> _About this exercise_
Below is a set of entries. Reproduce exactly the lines from the one containing "add('dialBase', plate(dial, 0.085, 0.6));" through the end, both included.

> _Data_
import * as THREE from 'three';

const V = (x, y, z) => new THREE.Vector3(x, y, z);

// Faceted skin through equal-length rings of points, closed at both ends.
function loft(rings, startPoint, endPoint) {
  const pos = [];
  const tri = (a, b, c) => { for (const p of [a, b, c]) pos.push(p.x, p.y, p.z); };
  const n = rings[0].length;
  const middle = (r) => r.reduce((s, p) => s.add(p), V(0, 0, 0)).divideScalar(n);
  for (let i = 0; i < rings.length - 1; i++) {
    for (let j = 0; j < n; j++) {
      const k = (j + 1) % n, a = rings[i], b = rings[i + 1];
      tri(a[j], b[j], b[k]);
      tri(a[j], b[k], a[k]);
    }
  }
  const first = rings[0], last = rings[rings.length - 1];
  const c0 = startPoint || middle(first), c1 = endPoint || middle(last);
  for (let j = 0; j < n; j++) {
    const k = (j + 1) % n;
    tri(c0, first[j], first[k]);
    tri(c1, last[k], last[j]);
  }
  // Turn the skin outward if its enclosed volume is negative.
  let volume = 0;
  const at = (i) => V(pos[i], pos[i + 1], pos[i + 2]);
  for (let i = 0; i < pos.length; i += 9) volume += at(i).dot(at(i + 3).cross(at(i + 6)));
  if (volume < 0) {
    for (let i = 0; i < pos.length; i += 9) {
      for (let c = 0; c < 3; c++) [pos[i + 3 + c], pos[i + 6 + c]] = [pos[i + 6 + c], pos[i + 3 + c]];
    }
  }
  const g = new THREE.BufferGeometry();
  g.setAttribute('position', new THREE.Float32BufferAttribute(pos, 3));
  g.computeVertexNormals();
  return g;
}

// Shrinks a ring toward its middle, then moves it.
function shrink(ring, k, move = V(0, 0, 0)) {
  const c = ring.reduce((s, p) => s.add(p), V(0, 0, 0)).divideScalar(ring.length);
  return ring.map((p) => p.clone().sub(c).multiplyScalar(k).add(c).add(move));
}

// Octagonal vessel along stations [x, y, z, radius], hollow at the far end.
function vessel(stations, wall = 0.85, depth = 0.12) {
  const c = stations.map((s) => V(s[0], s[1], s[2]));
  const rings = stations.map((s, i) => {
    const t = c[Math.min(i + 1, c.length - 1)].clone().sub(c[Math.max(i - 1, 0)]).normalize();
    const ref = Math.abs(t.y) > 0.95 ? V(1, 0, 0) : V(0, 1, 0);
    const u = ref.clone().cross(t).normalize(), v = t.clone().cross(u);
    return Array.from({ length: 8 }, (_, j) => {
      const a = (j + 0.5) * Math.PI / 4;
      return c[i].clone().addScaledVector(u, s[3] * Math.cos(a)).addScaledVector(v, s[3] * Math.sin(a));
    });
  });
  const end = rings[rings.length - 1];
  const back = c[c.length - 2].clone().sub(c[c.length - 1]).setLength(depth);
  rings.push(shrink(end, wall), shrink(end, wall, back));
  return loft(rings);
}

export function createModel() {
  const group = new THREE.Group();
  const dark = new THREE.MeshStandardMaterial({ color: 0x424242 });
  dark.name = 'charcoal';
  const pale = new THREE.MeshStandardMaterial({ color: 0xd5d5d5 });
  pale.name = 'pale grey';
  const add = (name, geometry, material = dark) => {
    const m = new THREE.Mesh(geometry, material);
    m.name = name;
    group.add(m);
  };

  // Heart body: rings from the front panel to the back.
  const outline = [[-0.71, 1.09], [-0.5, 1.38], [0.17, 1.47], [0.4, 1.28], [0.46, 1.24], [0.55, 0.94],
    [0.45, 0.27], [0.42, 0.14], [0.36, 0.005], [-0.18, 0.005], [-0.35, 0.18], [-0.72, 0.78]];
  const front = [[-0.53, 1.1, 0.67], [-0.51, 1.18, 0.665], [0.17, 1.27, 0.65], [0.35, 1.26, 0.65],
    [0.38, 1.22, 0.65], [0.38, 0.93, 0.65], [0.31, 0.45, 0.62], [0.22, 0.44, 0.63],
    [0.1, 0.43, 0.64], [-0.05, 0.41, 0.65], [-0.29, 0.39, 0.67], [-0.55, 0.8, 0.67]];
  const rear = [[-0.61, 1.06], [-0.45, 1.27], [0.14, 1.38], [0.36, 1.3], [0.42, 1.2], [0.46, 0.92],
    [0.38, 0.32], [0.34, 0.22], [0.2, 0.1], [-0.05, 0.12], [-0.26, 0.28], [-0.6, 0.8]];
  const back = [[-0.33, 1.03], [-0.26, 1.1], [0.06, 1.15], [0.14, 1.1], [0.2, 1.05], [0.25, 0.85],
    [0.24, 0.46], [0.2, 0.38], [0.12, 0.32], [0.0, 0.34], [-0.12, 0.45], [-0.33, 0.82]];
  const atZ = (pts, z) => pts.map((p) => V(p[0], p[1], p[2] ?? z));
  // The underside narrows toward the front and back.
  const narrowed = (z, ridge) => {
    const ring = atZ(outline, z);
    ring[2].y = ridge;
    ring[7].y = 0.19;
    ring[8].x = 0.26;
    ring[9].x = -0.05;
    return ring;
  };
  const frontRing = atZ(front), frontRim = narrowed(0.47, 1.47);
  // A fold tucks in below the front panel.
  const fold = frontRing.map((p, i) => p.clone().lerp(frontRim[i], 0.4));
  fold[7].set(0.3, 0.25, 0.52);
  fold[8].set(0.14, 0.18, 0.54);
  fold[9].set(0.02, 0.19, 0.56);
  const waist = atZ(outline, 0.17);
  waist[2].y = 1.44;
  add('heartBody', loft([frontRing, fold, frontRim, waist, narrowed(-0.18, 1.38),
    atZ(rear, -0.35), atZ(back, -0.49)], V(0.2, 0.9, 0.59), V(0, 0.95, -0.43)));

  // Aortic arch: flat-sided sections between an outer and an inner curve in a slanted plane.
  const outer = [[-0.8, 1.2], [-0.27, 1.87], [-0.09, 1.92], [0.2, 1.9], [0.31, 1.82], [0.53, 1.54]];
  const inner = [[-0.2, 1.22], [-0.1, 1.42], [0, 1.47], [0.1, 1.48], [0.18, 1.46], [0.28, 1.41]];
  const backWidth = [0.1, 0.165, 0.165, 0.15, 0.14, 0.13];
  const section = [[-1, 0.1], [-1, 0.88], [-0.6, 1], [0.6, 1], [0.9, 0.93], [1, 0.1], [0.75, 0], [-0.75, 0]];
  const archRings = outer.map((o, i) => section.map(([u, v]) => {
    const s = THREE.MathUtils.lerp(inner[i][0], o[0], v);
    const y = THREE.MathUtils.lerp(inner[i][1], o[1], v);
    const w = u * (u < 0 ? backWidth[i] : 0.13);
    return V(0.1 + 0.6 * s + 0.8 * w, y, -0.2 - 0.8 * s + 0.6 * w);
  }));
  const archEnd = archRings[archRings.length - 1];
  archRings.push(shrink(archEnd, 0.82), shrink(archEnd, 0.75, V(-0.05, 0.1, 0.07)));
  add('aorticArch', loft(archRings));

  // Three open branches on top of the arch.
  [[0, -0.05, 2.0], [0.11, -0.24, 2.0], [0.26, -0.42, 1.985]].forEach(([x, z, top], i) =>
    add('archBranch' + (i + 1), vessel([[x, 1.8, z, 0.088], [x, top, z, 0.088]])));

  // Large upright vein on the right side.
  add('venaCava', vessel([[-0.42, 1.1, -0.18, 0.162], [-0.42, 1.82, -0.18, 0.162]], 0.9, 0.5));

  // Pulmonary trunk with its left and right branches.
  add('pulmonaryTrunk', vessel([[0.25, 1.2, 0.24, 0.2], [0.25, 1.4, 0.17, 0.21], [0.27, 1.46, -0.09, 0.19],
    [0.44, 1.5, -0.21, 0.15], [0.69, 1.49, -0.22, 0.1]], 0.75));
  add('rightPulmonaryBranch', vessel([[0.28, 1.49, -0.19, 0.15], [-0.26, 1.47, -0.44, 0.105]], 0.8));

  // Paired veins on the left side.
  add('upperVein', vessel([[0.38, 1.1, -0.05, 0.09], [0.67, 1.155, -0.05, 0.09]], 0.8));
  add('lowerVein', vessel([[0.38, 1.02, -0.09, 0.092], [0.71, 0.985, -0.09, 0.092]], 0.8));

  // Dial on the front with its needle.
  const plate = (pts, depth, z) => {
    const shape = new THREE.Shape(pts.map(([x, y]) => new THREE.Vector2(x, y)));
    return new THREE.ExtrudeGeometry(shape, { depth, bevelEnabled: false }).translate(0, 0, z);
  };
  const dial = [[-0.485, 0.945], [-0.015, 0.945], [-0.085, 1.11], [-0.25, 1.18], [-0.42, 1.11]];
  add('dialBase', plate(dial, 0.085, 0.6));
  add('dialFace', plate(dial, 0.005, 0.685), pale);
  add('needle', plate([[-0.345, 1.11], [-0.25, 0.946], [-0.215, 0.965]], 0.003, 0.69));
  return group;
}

> _Result for this exercise_
  add('dialBase', plate(dial, 0.085, 0.6));
  add('dialFace', plate(dial, 0.005, 0.685), pale);
  add('needle', plate([[-0.345, 1.11], [-0.25, 0.946], [-0.215, 0.965]], 0.003, 0.69));
  return group;
}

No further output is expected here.